A few months back the gaming world was shocked when Rocket League developers Psyonix opened the discussion on allowing PlayStation 4 and Xbox One gamers to finally play in the same games. What many thought couldn’t happen seemed to be on the cusp of occurring – with both Microsoft and Psyonix seemingly on board with cross-console multiplayer. Yet in the intervening months there’s been very little movement on the topic. Rocket League recently deployed a huge update, one that’s positioned the game for such an arrangement. Yet the button hasn’t been switched, console gamers remain divided. We’ve been left wondering – will it ever actually happen or was it all too good to be true?
Before the long period of radio silence – it looked as though the issues would come from Sony’s side of the conversation. Microsoft loosened it’s policy a few months ago and seemingly left the door unhinged – ready for Sony to blow it off. Yet even back when the story first hit the press, Sony’s response to the whole thing seemed luke-warm at best. The company telling the press it;
“..Would be happy to have the conversation with any publishers or developers who are interested in cross-platform play.”

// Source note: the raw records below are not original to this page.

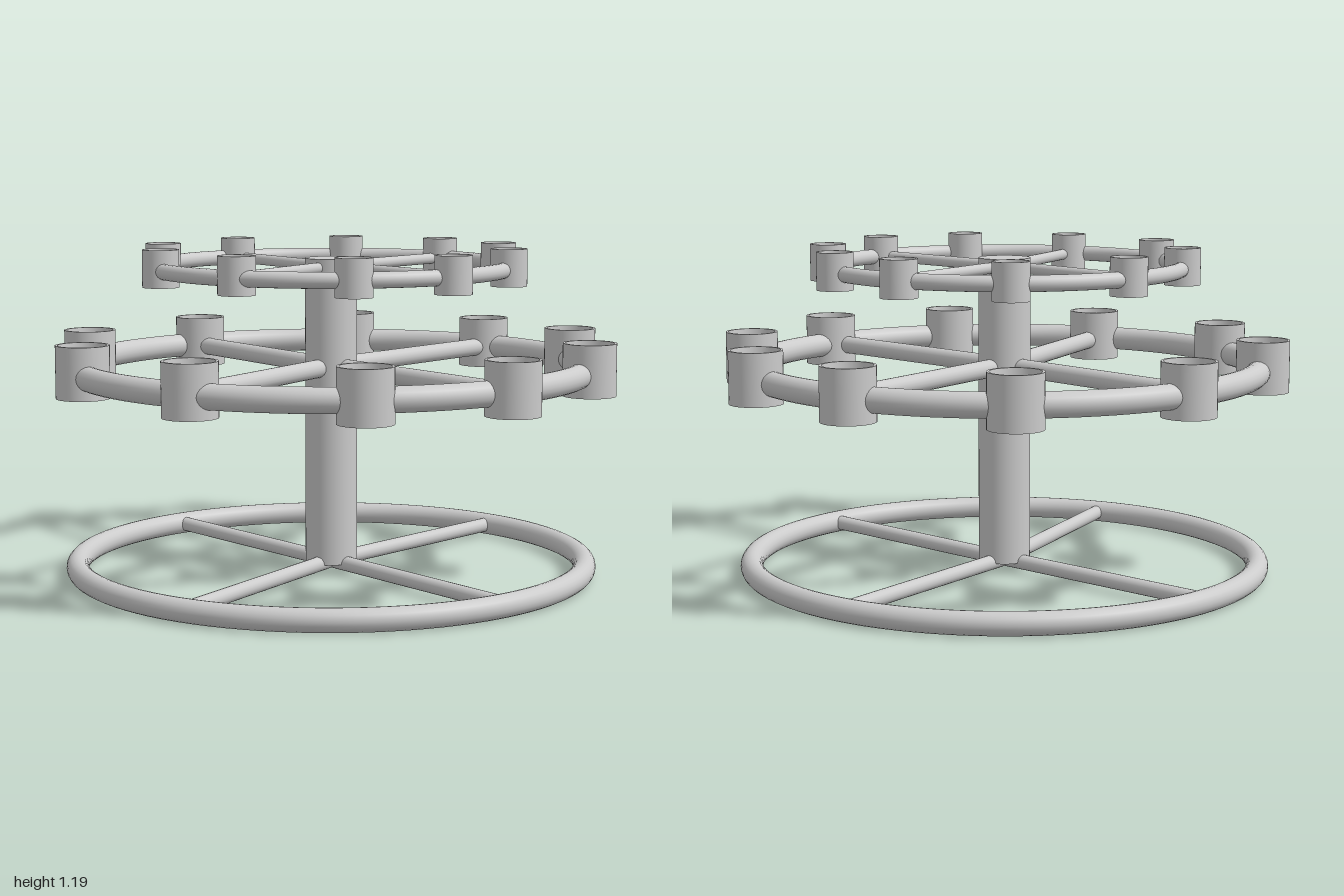
import * as THREE from 'three';

const CX = -0.024, CZ = 0.024; // pole axis
const material = new THREE.MeshStandardMaterial({ color: 0xcccccc });

function add(parent, name, geometry, x, y, z) {
  const mesh = new THREE.Mesh(geometry, material);
  mesh.name = name;
  mesh.position.set(x, y, z);
  parent.add(mesh);
  return mesh;
}

// horizontal ring around the pole
function addRing(parent, name, radius, tube, y) {
  const geometry = new THREE.TorusGeometry(radius, tube, 20, 96).rotateX(Math.PI / 2);
  add(parent, name, geometry, CX, y, CZ);
}

// round bars from the pole outwards; angles in degrees from +x towards +z
function addSpokes(parent, name, angles, length, radius, y) {
  for (const angle of angles) {
    const geometry = new THREE.CylinderGeometry(radius, radius, length, 20)
      .rotateZ(Math.PI / 2).translate(length / 2, 0, 0);
    add(parent, name, geometry, CX, y, CZ).rotation.y = -THREE.MathUtils.degToRad(angle);
  }
}

// candle cup with a shallow recess; doubled points keep the edges sharp
function cupGeometry(r, h, depth) {
  const wall = r * 0.1;
  const corners = [[0, 0], [r, 0], [r, h], [r - wall, h], [r - wall * 1.4, h - depth], [0, h - depth]];
  const points = corners.flatMap(([x, y], i) => {
    const p = new THREE.Vector2(x, y);
    return i === 0 || i === corners.length - 1 ? [p] : [p, p.clone()];
  });
  // separate lathe bands give each surface its own normals
  const group = [];
  for (let i = 0; i < points.length; i += 2) {
    group.push(new THREE.LatheGeometry([points[i], points[i + 1]], 40));
  }
  return group;
}

function addCups(parent, name, spots, r, y, h, depth) {
  const bands = cupGeometry(r, h, depth);
  spots.forEach(([x, z]) => {
    const cup = new THREE.Group();
    cup.name = name;
    cup.position.set(x, y, z);
    bands.forEach((band) => add(cup, name + 'Surface', band, 0, 0, 0));
    parent.add(cup);
  });
}

export function createModel() {
  const model = new THREE.Group();
  model.name = 'tieredCandleStand';

  // central pole
  add(model, 'pole', new THREE.CylinderGeometry(0.094, 0.094, 1.11, 48), CX, 0.595, CZ);

  // base
  const base = new THREE.Group();
  base.name = 'base';
  addRing(base, 'baseRing', 0.923, 0.041, 0.041);
  addSpokes(base, 'baseSpoke', [10, 81.5, 189, 272.5], 0.92, 0.027, 0.041);
  model.add(base);

  // wide lower tier
  const lower = new THREE.Group();
  lower.name = 'lowerTier';
  addRing(lower, 'lowerRing', 0.917, 0.044, 0.757);
  addSpokes(lower, 'lowerSpoke', [10.7, 81, 193.5, 271.5], 0.9, 0.033, 0.757);
  addCups(lower, 'lowerCup', [
    [-0.024, -0.905], [0.47, -0.78], [0.82, -0.385], [0.904, 0.193], [0.65, 0.645],
    [0.123, 0.905], [-0.49, 0.81], [-0.86, 0.43], [-0.904, -0.205], [-0.56, -0.727],
  ], 0.095, 0.68, 0.187, 0.045);
  model.add(lower);

  // narrow upper tier
  const upper = new THREE.Group();
  upper.name = 'upperTier';
  addRing(upper, 'upperRing', 0.638, 0.028, 1.118);
  addSpokes(upper, 'upperSpoke', [10.2, 80.5, 194.5, 270.5], 0.63, 0.02, 1.118);
  addCups(upper, 'upperCup', [
    [-0.024, -0.62], [0.316, -0.53], [0.556, -0.262], [0.615, 0.139], [0.438, 0.449],
    [0.078, 0.631], [-0.345, 0.567], [-0.6, 0.3], [-0.63, -0.134], [-0.39, -0.495],
  ], 0.065, 1.06, 0.133, 0.035);
  model.add(upper);

  return model;
}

It was a few steps down from the excitement emanating from other parts of the industry – leading to the suggestion Sony was more cautious than its competitors about the prospect of opening itself up to cross-console multiplayer.
In truth there’s a lot of potential headaches just waiting to jump out should the idea move forward. While the idea is lovely and the communal aspects are apparent – gaming is still very much the reserve of businessmen and profits. There’s very little obvious return to be made by console manufacturers from allowing this but a lot of logistical work required to make it work. Put simply – the returns don’t diminish the effort required – which is probably why Sony haven’t jumped on the idea.
One of the biggest variables that hangs over the whole idea – how would it even work? Right now the dream seems to be muddled with the cold reality – Sony and Microsoft will never share their networks fully. This means that even if cross-platform gaming were an option on the table, the odds are you’d have an incredibly hard time finding your friends if they’re sat on other consoles. Gamers wouldn’t be able to ping friends messages, invite friends into your lobbies or even check if they’re online unless Microsoft and Sony opened up their PSN and Xbox Live networks.
It would fall to developers to make a system where the game could go and find your friend to bring them into the lobby. We’ve already got third-party networks that could handle this – the likes of EA Accounts and Capcom’s Fight Network provide a template for the idea. But do gamers really need to be signing up for every network in every game they purchase? That breaks the seamless experience that consoles have created up to now and means yet more reliance on the haphazard third-party servers to make it all work. I don’t know about you, but my interactions with EA’s servers haven’t left me enthralled over the years.
Plus it all comes back to the issue of communication. For example, how limited would the ability to voice chat across consoles be? Without a unified network (Something that will never happen) gamers won’t be able to invite to parties, private chats or any of the luxuries that users on the consoles are so used too. It’s why in most cases cross-platform games would be relegated to random match ups – which really raises the question of would it be worth doing at all? If all the intention of these movements is just to lump gamers into one big pool rather than segmenting them into console brands; is it worth getting excited about if two friends can’t connect and play as seamlessly as they can on one console?
For me personally the lack of discussion over the finer details and the general lack of momentum in the conversation suggests it’ll be a while yet before this feature even comes close to hitting the market. Psyonix say their updates ready and waiting to launch – it just needs the sign-off from Microsoft and Sony. Given that neither they nor Sony or Microsoft has been eager to talk about the logistics of this – we can’t imagine it’s coming anytime soon. Which is a real shame for those who got excited about the idea back in May. Some gamers were talking about a new age of seemless multiplayer gaming that would allow gamers to jump onto their console and play with all their friends. all these months later, it seems the dream of cross-console is still very much just that – a dream.
What do you think? Is cross-console multiplayer a feature you want to see in gaming?